Robust talent pipelines, C Sessions, and same-day succession plans are worthless without people who know how to make the most effective use of them. The development of talent therefore requires the mastery of skills needed to sustain that development. The ever-practical Conaty and Charan identify five specific organizational How-To’s:
1. Get all senior leaders centrally engaged in talent recognition and selection
2. Hire for demonstrated leadership, not just for credentials
3. Learn as much as possible about values and behavior before hiring
4. Be humble enough to hire “outsiders” but ensure cultural assimilation
5. Be totally honest about who has greatest leadership potential
They also identify five specific How-To’s for the individual:

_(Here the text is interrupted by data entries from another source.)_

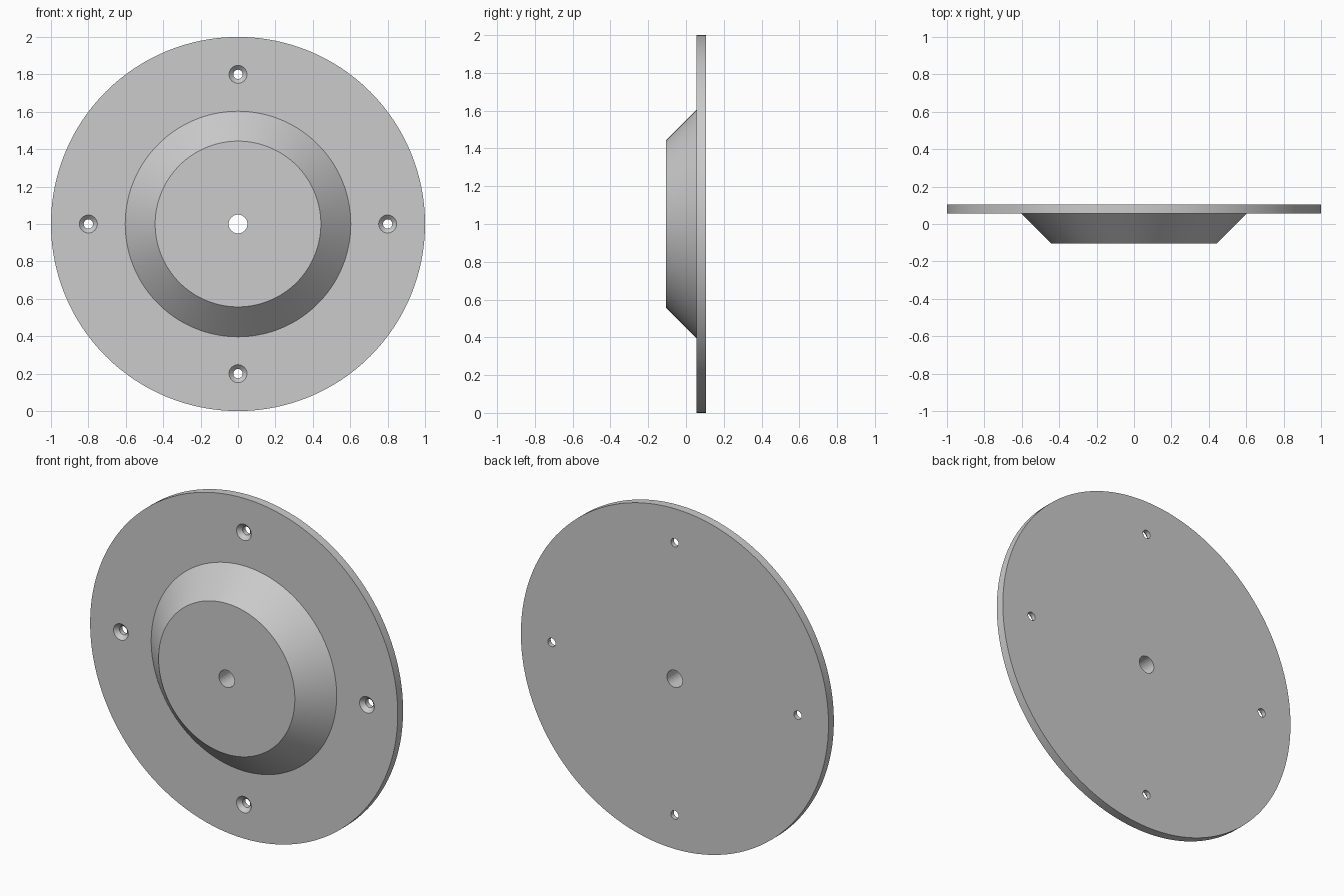
import bpy
import bmesh
from math import radians, tau, sin, cos

cube = bpy.data.objects.get("Cube")
if cube:
    bpy.data.objects.remove(cube, do_unlink=True)

SEGMENTS = 128
BACK, FACE, NOSE = 0.105, 0.055, -0.105   # y of plate back, plate front, hub front
HOLE_CIRCLE = 0.8

grey = bpy.data.materials.new("plain grey")
grey.use_nodes = True
colour = (0.6, 0.6, 0.6, 1)
grey.diffuse_color = colour
grey.node_tree.nodes["Principled BSDF"].inputs["Base Color"].default_value = colour


def lathe(name, profile, segments, centre, closed):
    """Turn (radius, y) points about the y axis; open profiles get end caps."""
    bm = bmesh.new()
    rings = []
    for r, y in profile:
        rings.append([bm.verts.new((r * cos(tau * i / segments), y, r * sin(tau * i / segments)))
                      for i in range(segments)])
    pairs = list(zip(rings, rings[1:]))
    if closed:
        pairs.append((rings[-1], rings[0]))
    else:
        bm.faces.new(rings[0])
        bm.faces.new(rings[-1])
    for a, b in pairs:
        for i in range(segments):
            j = (i + 1) % segments
            bm.faces.new((a[i], a[j], b[j], b[i]))
    bmesh.ops.recalc_face_normals(bm, faces=bm.faces[:])
    mesh = bpy.data.meshes.new(name)
    bm.to_mesh(mesh)
    bm.free()
    mesh.materials.append(grey)
    obj = bpy.data.objects.new(name, mesh)
    obj.location = centre
    bpy.context.collection.objects.link(obj)
    return obj


# Round plate with tapered hub and central bore
flange = lathe("flanged_disc",
               [(0.05, BACK), (1, BACK), (1, FACE), (0.603, FACE), (0.443, NOSE), (0.05, NOSE)],
               SEGMENTS, (0, 0, 1), True)

# Countersunk screw holes
cutters = []
for k in range(4):
    a = tau * k / 4
    cutter = lathe("screw_hole_cutter",
                   [(0.058, FACE - 0.01), (0.025, FACE + 0.023), (0.025, BACK + 0.02)],
                   32, (HOLE_CIRCLE * cos(a), 0, 1 + HOLE_CIRCLE * sin(a)), False)
    cutter.hide_render = True
    cutters.append(cutter)
    cut = flange.modifiers.new("screw_hole", 'BOOLEAN')
    cut.operation = 'DIFFERENCE'
    cut.solver = 'EXACT'
    cut.object = cutter

# Apply the cuts and drop the cutters
bpy.ops.object.select_all(action='DESELECT')
flange.select_set(True)
bpy.context.view_layer.objects.active = flange
for cut in list(flange.modifiers):
    bpy.ops.object.modifier_apply(modifier=cut.name)
for cutter in cutters:
    bpy.data.objects.remove(cutter, do_unlink=True)
bpy.ops.object.shade_smooth_by_angle(angle=radians(30))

1. Make talent development an obsession
2. Drill down deep to the specifics of each person’s talents and potentiality
3. Give frequent, honest, and specific feedback
4. Make talent development a core competency with strict accountability
5. Provide intellectual challenges and opportunities for continuous personal growth and professional development
I presume to suggest that an extended metaphor, “gardening,” is instructive in this context: establish a culture of rich “soil” that has sufficient sunlight and moisture; plant the best “seeds” and then nourish them; prune, relocate, or remove one or more, if necessary; and meanwhile protect the garden as “plant” growth continues.
Talent is a resource, an asset, not a title or position. Most knowledge transfers in any workplace occur informally during interactions between and among those involved. To varying degree, each person should be both a “teacher” and a “student.” That is why this book can be immensely valuable to those who have supervisory responsibilities as well as to those entrusted to their care.